Is pronounced as "wah". は a subject or topic marker. は can appear as ha, or wa in romaji depending on the system used.
The kana used for は is usually pronounced as "hah", but pronounced as "wah" when used as a particle. The same phenomenon happens in the word "dewa/deha" では in the negative conjugation of the verb [desu].
Other notes: In yakuza speech, は、becomes や (yah). Typically, the y sound is softened such that it sounds like "ah" Example: Ore ha --turns to-> Ore ya --but sounds like-> Ore a
In [ex #7818], shouldnt it be: 皆さんはからどこですか? Or から皆さんはどこですか？ Wouldnt ex #7818 just mean "Where is everyone"? Im no Japanese grammar expert but doesnt から mean from? And shouldnt から be used in ex #7818?

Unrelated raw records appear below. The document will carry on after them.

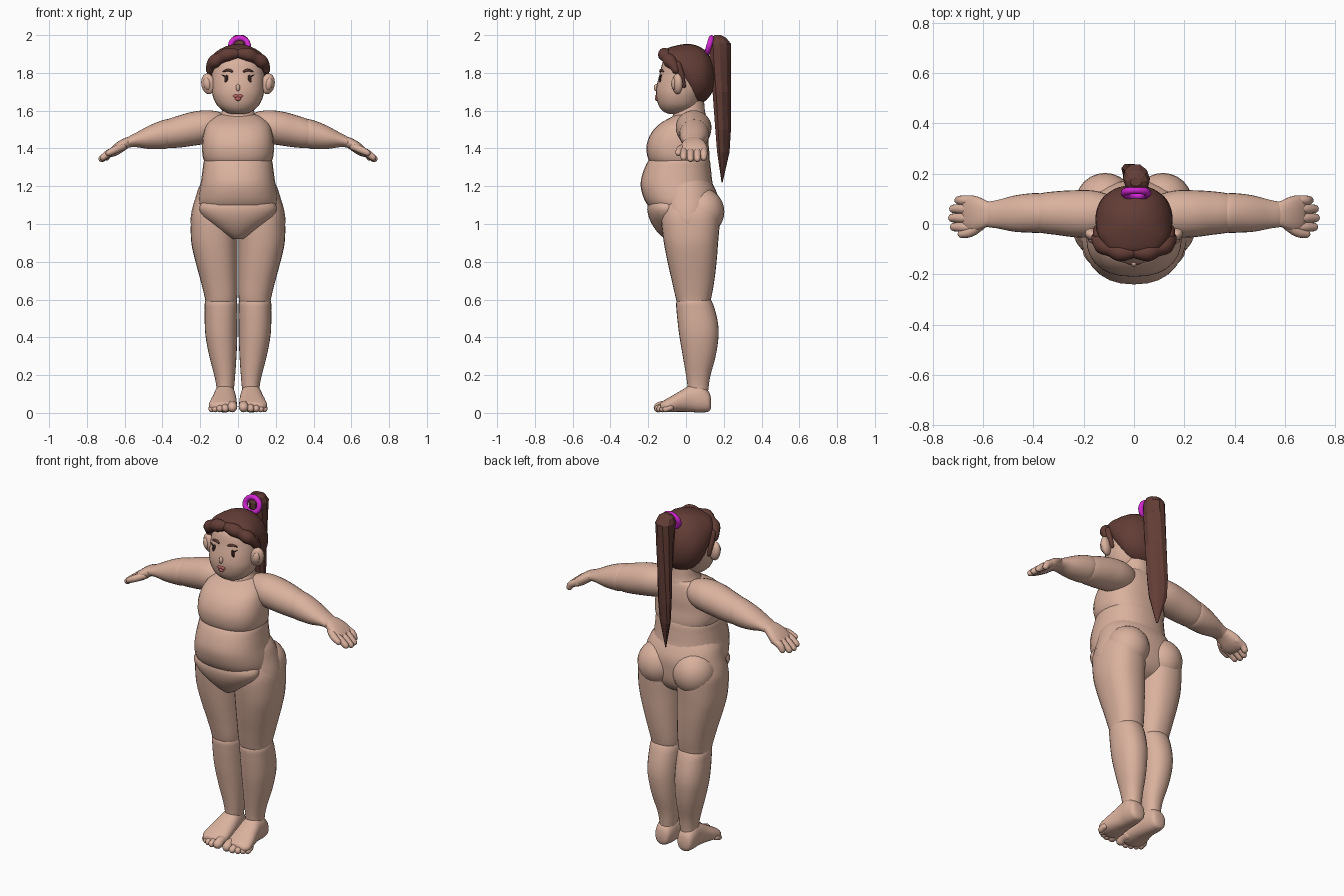
import bpy, bmesh, math
from mathutils import Vector, Matrix


def material(name, rgb):
    m = bpy.data.materials.new(name)
    m.diffuse_color = (*rgb, 1)
    return m


SKIN = material("skin", (0.70, 0.44, 0.34))
HAIR = material("hair", (0.125, 0.047, 0.037))
DARK = material("eye_dark", (0.03, 0.012, 0.012))
LIPS = material("lips", (0.50, 0.13, 0.13))
BAND = material("band", (0.65, 0.02, 0.65))


def finish(name, bm, mat, mirror=False, smooth=True):
    bmesh.ops.recalc_face_normals(bm, faces=bm.faces)
    me = bpy.data.meshes.new(name)
    bm.to_mesh(me)
    bm.free()
    ob = bpy.data.objects.new(name, me)
    bpy.context.collection.objects.link(ob)
    me.materials.append(mat)
    for p in me.polygons:
        p.use_smooth = smooth
    if mirror:
        ob.modifiers.new("mirror", 'MIRROR')
    return ob


def densify(rows, k):
    """Catmull-Rom interpolation of tuples."""
    if k < 2:
        return rows
    out = []
    for i in range(len(rows) - 1):
        a, b, c, d = (rows[max(0, min(len(rows) - 1, i + j))] for j in (-1, 0, 1, 2))
        for s in range(k):
            t = s / k
            out.append(tuple(0.5 * (2 * q + (r - p) * t + (2 * p - 5 * q + 4 * r - w) * t * t
                                    + (3 * q - p - 3 * r + w) * t ** 3)
                             for p, q, r, w in zip(a, b, c, d)))
    return out + [rows[-1]]


def skin_rings(bm, rings):
    vs = [[bm.verts.new(p) for p in r] for r in rings]
    n = len(vs[0])
    for a, b in zip(vs, vs[1:]):
        for i in range(n):
            bm.faces.new((a[i], a[(i + 1) % n], b[(i + 1) % n], b[i]))
    bm.faces.new(vs[0])
    bm.faces.new(vs[-1])


def loft(name, axis, rows, mat, mirror=False, n=28, k=4, power=2.0, smooth=True):
    """rows: (position on axis, u0, u1, v0, v1) = bounds of each rounded section."""
    bm = bmesh.new()
    rings = []
    for t, u0, u1, v0, v1 in densify(rows, k):
        ring = []
        for i in range(n):
            c, s = math.cos(math.tau * i / n), math.sin(math.tau * i / n)
            c, s = (math.copysign(abs(q) ** (2 / power), q) for q in (c, s))
            u, v = (u0 + u1 + (u1 - u0) * c) / 2, (v0 + v1 + (v1 - v0) * s) / 2
            ring.append({'x': (t, u, v), 'y': (u, t, v), 'z': (u, v, t)}[axis])
        rings.append(ring)
    skin_rings(bm, rings)
    return finish(name, bm, mat, mirror, smooth)


def tube(name, pts, mat, mirror=True, n=12, k=3):
    """Round-ended tube through (x, y, z, radius) points."""
    path = densify(pts, k)
    P = [Vector(p[:3]) for p in path]
    R = [p[3] for p in path]
    d0, d1 = (P[0] - P[1]).normalized(), (P[-1] - P[-2]).normalized()
    caps = (30, 60, 80)
    head = [(P[0] + d0 * R[0] * math.sin(math.radians(a)), R[0] * math.cos(math.radians(a))) for a in caps]
    tail = [(P[-1] + d1 * R[-1] * math.sin(math.radians(a)), R[-1] * math.cos(math.radians(a))) for a in caps]
    seq = head[::-1] + list(zip(P, R)) + tail
    bm = bmesh.new()
    rings = []
    for i, (p, r) in enumerate(seq):
        d = seq[min(i + 1, len(seq) - 1)][0] - seq[max(i - 1, 0)][0]
        q = d.to_track_quat('Z', 'Y')
        rings.append([p + q @ Vector((r * math.cos(math.tau * j / n), r * math.sin(math.tau * j / n), 0))
                      for j in range(n)])
    skin_rings(bm, rings)
    return finish(name, bm, mat, mirror)


def blob(name, loc, size, mat, mirror=False, tilt=(0, 0, 0)):
    bm = bmesh.new()
    rot = Matrix.Rotation(tilt[0], 4, 'X') @ Matrix.Rotation(tilt[1], 4, 'Y') @ Matrix.Rotation(tilt[2], 4, 'Z')
    mat4 = Matrix.Translation(loc) @ rot @ Matrix.Diagonal((*size, 1))
    bmesh.ops.create_uvsphere(bm, u_segments=24, v_segments=14, radius=1, matrix=mat4)
    return finish(name, bm, mat, mirror)


def sym(rows):
    return [(t, -h, h, a, b) for t, h, a, b in rows]


# torso: chest, belly roll, hips, lower belly fold, seat
loft("chest", 'z', sym([(1.585, .07, -.03, .09), (1.57, .12, -.07, .105), (1.53, .165, -.14, .115),
                        (1.48, .183, -.185, .12), (1.42, .19, -.208, .12), (1.36, .187, -.205, .125),
                        (1.32, .17, -.185, .12), (1.29, .13, -.14, .09)]), SKIN, power=2.4)
loft("belly", 'z', sym([(1.38, .14, -.15, .10), (1.34, .178, -.195, .125), (1.29, .187, -.222, .132),
                        (1.22, .197, -.24, .14), (1.16, .208, -.232, .155), (1.11, .21, -.21, .15),
                        (1.08, .19, -.18, .12), (1.05, .14, -.12, .08)]), SKIN, power=2.3)
loft("hips", 'z', sym([(1.25, .17, -.13, .12), (1.20, .205, -.15, .148), (1.14, .225, -.155, .17),
                       (1.07, .245, -.15, .17), (1.0, .25, -.13, .16), (.95, .22, -.10, .13),
                       (.92, .12, -.06, .08)]), SKIN, power=2.2)
loft("lower_belly", 'z', sym([(1.14, .17, -.19, .0), (1.09, .205, -.205, .0), (1.04, .185, -.198, .0),
                              (.99, .13, -.175, .0), (.95, .075, -.145, -.01), (.92, .025, -.11, -.03)]), SKIN)
blob("seat_cheek", (.115, .085, 1.065), (.118, .118, .125), SKIN, True)

# legs
loft("thigh", 'z', [(1.12, .02, .22, -.12, .15), (1.06, .003, .244, -.13, .178), (1.0, .002, .25, -.13, .178),
                    (.9, .002, .247, -.117, .17), (.8, .002, .225, -.098, .162), (.7, .002, .198, -.075, .15),
                    (.62, .003, .178, -.057, .136), (.58, .01, .168, -.045, .125), (.55, .03, .14, -.02, .1)],
     SKIN, True, power=2.3)
loft("shin", 'z', [(.63, .03, .15, -.02, .11), (.59, .006, .174, -.05, .137), (.54, .003, .176, -.05, .155),
                   (.47, .003, .176, -.043, .17), (.4, .004, .171, -.034, .172), (.3, .008, .152, -.017, .157),
                   (.2, .015, .126, .0, .13), (.14, .02, .115, .008, .12), (.09, .025, .115, .01, .115)],
     SKIN, True, power=2.2)

# feet: rows run heel to ball, then five toes
loft("foot", 'y', [(.133, .05, .09, .03, .07), (.122, .03, .115, .008, .11), (.08, .018, .125, .002, .15),
                   (.03, .012, .128, .004, .15), (-.02, .008, .138, .006, .122), (-.07, .006, .15, .005, .093),
                   (-.11, .008, .152, .005, .07), (-.135, .02, .13, .012, .055)], SKIN, True, power=2.3)
for i, (x0, x, y, r) in enumerate([(.032, .03, -.145, .026), (.066, .067, -.148, .019), (.093, .096, -.138, .018),
                                   (.117, .121, -.124, .017), (.136, .14, -.108, .016)]):
    tube(f"toe_{i + 1}", [(x0, -.08, r + .012, r), (x, y + .025, r + .012, r), (x, y, r + .003, r)], SKIN)

# arms
loft("upper_arm", 'x', [(.07, -.01, .10, 1.47, 1.58), (.11, -.035, .12, 1.44, 1.596), (.17, -.053, .134, 1.425, 1.602),
                        (.24, -.052, .134, 1.414, 1.594), (.31, -.043, .13, 1.405, 1.575),
                        (.37, -.035, .122, 1.403, 1.555), (.41, -.02, .105, 1.42, 1.53)], SKIN, True)
loft("forearm", 'x', [(.33, -.015, .1, 1.43, 1.54), (.37, -.034, .121, 1.402, 1.555), (.42, -.034, .121, 1.396, 1.542),
                      (.48, -.03, .112, 1.398, 1.516), (.54, -.018, .096, 1.407, 1.483),
                      (.58, -.012, .088, 1.405, 1.462), (.61, .0, .08, 1.40, 1.44)], SKIN, True)

# hands
loft("palm", 'x', [(.555, .0, .08, 1.415, 1.46), (.585, -.012, .092, 1.40, 1.46), (.62, -.026, .108, 1.375, 1.445),
                   (.65, -.03, .114, 1.36, 1.425), (.675, -.02, .11, 1.355, 1.402), (.685, .01, .09, 1.36, 1.385)],
     SKIN, True, power=2.4)
for i, (y, x, z) in enumerate([(-.012, .715, 1.352), (.024, .722, 1.345), (.06, .718, 1.345), (.094, .697, 1.352)]):
    tube(f"finger_{i + 1}", [(.64, y, 1.393, .019), (.68, y, 1.377, .02), (x, y, z, .017)], SKIN)
tube("thumb", [(.61, -.005, 1.41, .02), (.65, -.032, 1.393, .02), (.685, -.04, 1.376, .016)], SKIN)

# neck and head
loft("neck", 'z', sym([(1.5, .11, -.09, .11), (1.56, .10, -.075, .108), (1.60, .085, -.062, .10),
                       (1.66, .08, -.05, .095)]), SKIN)
loft("head", 'z', sym([(1.583, .04, -.09, .0), (1.597, .075, -.122, .03), (1.63, .112, -.146, .065),
                       (1.68, .134, -.158, .09), (1.73, .14, -.156, .11), (1.8, .14, -.138, .12),
                       (1.86, .132, -.122, .12), (1.91, .1, -.085, .1), (1.935, .05, -.04, .05)]), SKIN, power=2.15)
blob("ear", (.158, -.045, 1.742), (.038, .026, .055), SKIN, True, (0, .15, .4))
blob("ear_hollow", (.163, -.06, 1.742), (.02, .018, .034), SKIN, True, (0, .15, .4))
blob("nose", (0, -.158, 1.722), (.011, .012, .019), SKIN)
blob("eye", (.06, -.134, 1.765), (.013, .007, .023), DARK, True, (0, 0, -.3))
tube("lash", [(.07, -.134, 1.782, .003), (.085, -.128, 1.79, .002)], DARK, n=6)
tube("eyebrow", [(.032, -.136, 1.808, .006), (.052, -.132, 1.815, .007), (.078, -.121, 1.808, .004)], HAIR, n=8)
blob("upper_lip", (.011, -.156, 1.677), (.015, .007, .009), LIPS, True)
blob("lower_lip", (0, -.156, 1.663), (.016, .009, .011), LIPS)

# hair cap, swept fringe
loft("hair_cap", 'y', sym([(-.115, .05, 1.89, 1.915), (-.10, .10, 1.86, 1.93), (-.05, .14, 1.79, 1.945),
                           (0, .152, 1.69, 1.953), (.05, .15, 1.637, 1.947), (.10, .128, 1.65, 1.92),
                           (.135, .085, 1.69, 1.87), (.15, .045, 1.73, 1.83), (.154, .015, 1.76, 1.80)]), HAIR)
tube("fringe", [(.01, -.112, 1.902, .026), (.055, -.113, 1.897, .036), (.09, -.1, 1.88, .03),
                (.122, -.085, 1.862, .036), (.143, -.066, 1.838, .026), (.15, -.055, 1.815, .02)], HAIR, n=14)
tube("side_lock", [(.14, -.045, 1.84, .022), (.148, -.025, 1.79, .016), (.143, -.01, 1.73, .01)], HAIR)

# faceted ponytail, sheared so its flat side runs diagonally
tail = loft("ponytail", 'z', [(2.0, -.015, .03, .15, .185), (1.985, -.035, .052, .132, .215),
                              (1.955, -.045, .063, .118, .24), (1.88, -.045, .06, .122, .24),
                              (1.7, -.043, .055, .138, .24), (1.5, -.04, .05, .153, .24),
                              (1.38, -.032, .04, .163, .232), (1.22, -.003, .003, .188, .194)],
            HAIR, n=10, k=1, smooth=False)
for v in tail.data.vertices:
    v.co.x -= (v.co.y - .19) * min(1, (2 - v.co.z) * 1.2)

# hair band
ring = [(.008 + .046 * math.cos(a), .123 + .012 * math.sin(a), 1.945 + .04 * math.sin(a), .015)
        for a in [math.tau * i / 14 for i in range(15)]]
tube("hair_band", ring, BAND, mirror=False, k=2)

See here and here for two very interesting Japanese pages on using ha vs. ga
When to use は vs が? Both sentences like 雨は降っている。[ame ha futteiru] and 雨が降っている。[ame ga futteiru] are valid, so working out when to use which form is a tricky point. First: In answering a question such as Q. 机の上に何がありますか。[tsukue no ue ni nani ga arimasu ka] A. 鉛筆があります。[enpitsu ga arimasu]. Here が is used.
On the other hand if attention has been placed on something in advance and the question is asked with that object as the topic... Q. 本はどこにありますか。[hon ha doko ni arimasu ka.] A. 本はイスの下にあります。[hon ha isu no shita ni arimasu] then は is used.

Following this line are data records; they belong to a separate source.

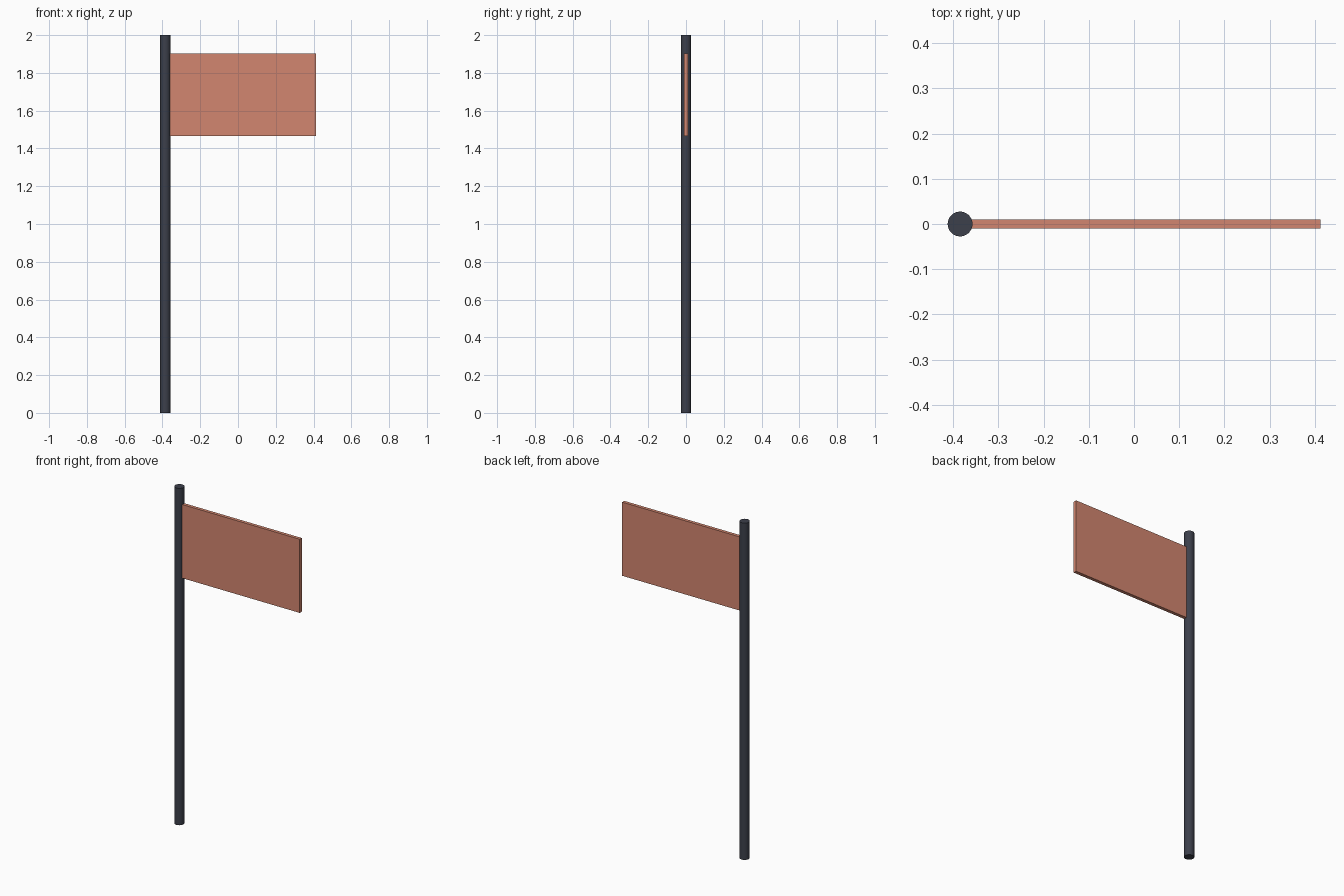
import bpy
import math

if "Cube" in bpy.data.objects:
    bpy.data.objects.remove(bpy.data.objects["Cube"])

POLE_X, POLE_R = -0.385, 0.0275


def paint(obj, name, colour):
    mat = bpy.data.materials.new(name)
    mat.diffuse_color = colour
    mat.use_nodes = True
    mat.node_tree.nodes["Principled BSDF"].inputs["Base Color"].default_value = mat.diffuse_color
    obj.data.materials.append(mat)


# Round upright pole
bpy.ops.mesh.primitive_cylinder_add(vertices=32, radius=POLE_R, depth=2,
                                    location=(POLE_X, 0, 1))
pole = bpy.context.object
pole.name = "pole"
bpy.ops.object.shade_smooth_by_angle(angle=math.radians(40))
paint(pole, "dark_metal", (0.045, 0.05, 0.07, 1))

# Thin rectangular flag panel, seated in the pole
left, right, low, high = POLE_X, 0.4125, 1.465, 1.902
bpy.ops.mesh.primitive_cube_add(size=1, location=((left + right) / 2, 0, (low + high) / 2))
flag = bpy.context.object
flag.name = "flag_panel"
flag.scale = (right - left, 0.02, high - low)
bpy.ops.object.transform_apply(location=False, rotation=False, scale=True)
paint(flag, "terracotta", (0.65, 0.24, 0.16, 0.85))
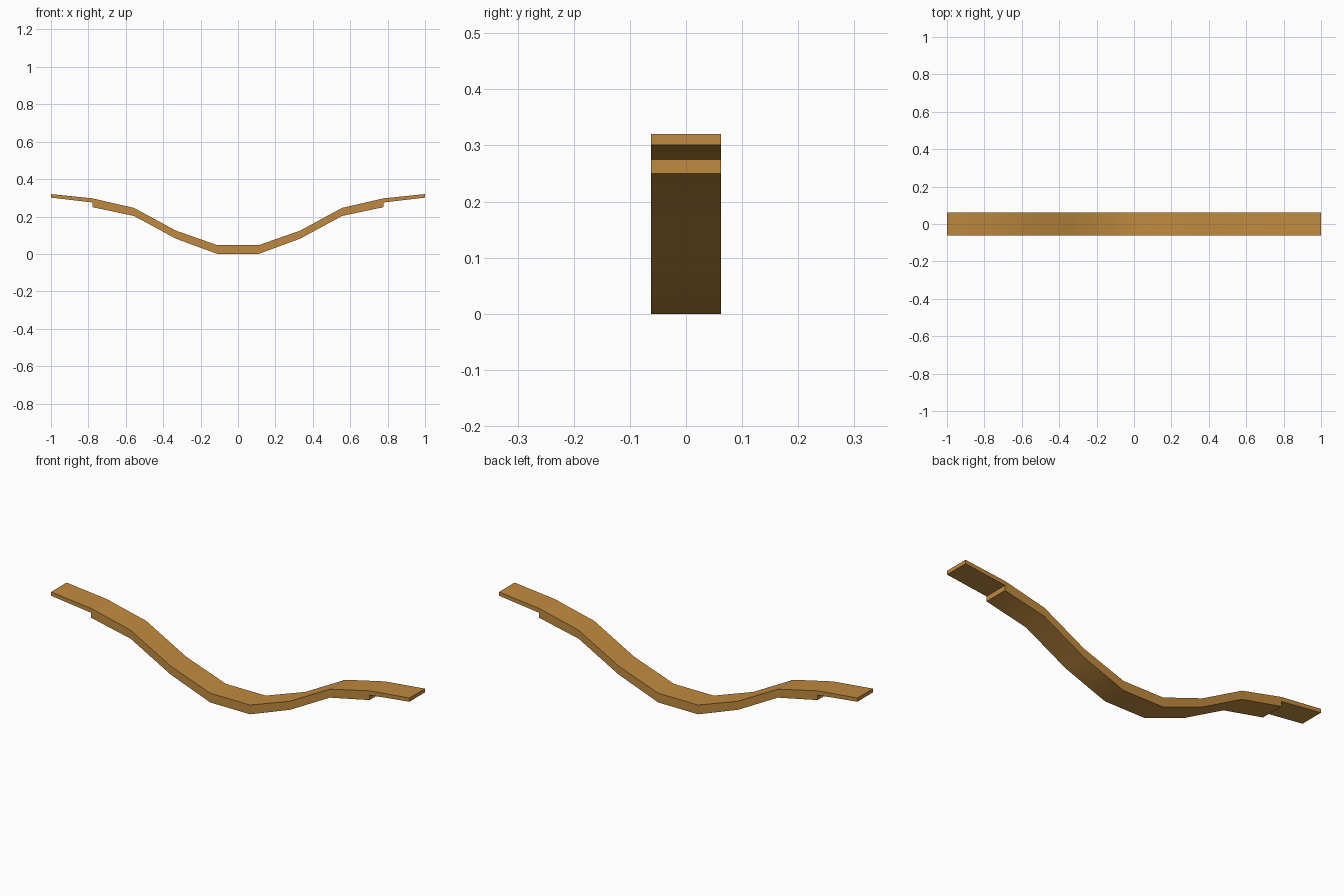
import bpy, bmesh

if "Cube" in bpy.data.objects:
    bpy.data.objects.remove(bpy.data.objects["Cube"])

HALF_WIDTH = 0.062

wood = bpy.data.materials.new("warm wood")
wood.diffuse_color = (0.53, 0.255, 0.05, 1)
wood.use_nodes = True
wood.node_tree.nodes["Principled BSDF"].inputs["Base Color"].default_value = wood.diffuse_color

# Right half of the side profile (x, z): upper and lower edges, centre outwards
top = [(0.111, 0.047), (0.333, 0.125), (0.556, 0.246), (0.778, 0.297), (1.0, 0.32)]
# the lower edge steps up to a thin tongue near the tip
bottom = [(0.111, 0.0), (0.333, 0.082), (0.556, 0.203), (0.778, 0.25),
          (0.778, 0.275), (1.0, 0.301)]


def full_edge(half):
    """Mirror a half edge into a full left-to-right edge."""
    return [(-x, z) for x, z in reversed(half)] + half


# Closed outline, extruded across the width
outline = full_edge(bottom) + full_edge(top)[::-1]
bm = bmesh.new()
face = bm.faces.new([bm.verts.new((x, -HALF_WIDTH, z)) for x, z in outline])
ext = bmesh.ops.extrude_face_region(bm, geom=[face])
moved = [g for g in ext["geom"] if isinstance(g, bmesh.types.BMVert)]
bmesh.ops.translate(bm, verts=moved, vec=(0, 2 * HALF_WIDTH, 0))
if not face.is_valid or len(bm.faces) < len(outline) + 2:
    bm.faces.new([v for v in bm.verts if v.co.y < 0])
bmesh.ops.recalc_face_normals(bm, faces=bm.faces)

mesh = bpy.data.meshes.new("curved_slat")
bm.to_mesh(mesh)
bm.free()
mesh.materials.append(wood)
slat = bpy.data.objects.new("curved_slat", mesh)
bpy.context.collection.objects.link(slat)

# Smooth along the curve, sharp at the sides and steps
bpy.context.view_layer.objects.active = slat
slat.select_set(True)
bpy.ops.object.shade_smooth_by_angle(angle=0.6)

が is also used to indicate a specific choice. 私が行きます。[watashi ga ikimasu] _I'll_ go. (not any of the other possibilities).
は is used for contrastative sentences (see ha-2). For example normally you'd say 犬が好きです。[inu ga suki desu] I like dogs. However if you want to contrast how you feel about dogs with how you feel about other animals then 犬は好きだが、猫はどうも・・・[inu ha suki da ga, neko ha doumo ...] I like _dogs_ but I really don't (get on with) cats.
は [ha / wa] follows a noun or a noun phrase. (e.g. 犬は [inu ha] 'as for dogs' 知るのは [shiru no ha] 'as for what (I) know' The latter case の nominalizes (turns into a noun) 知る) N = noun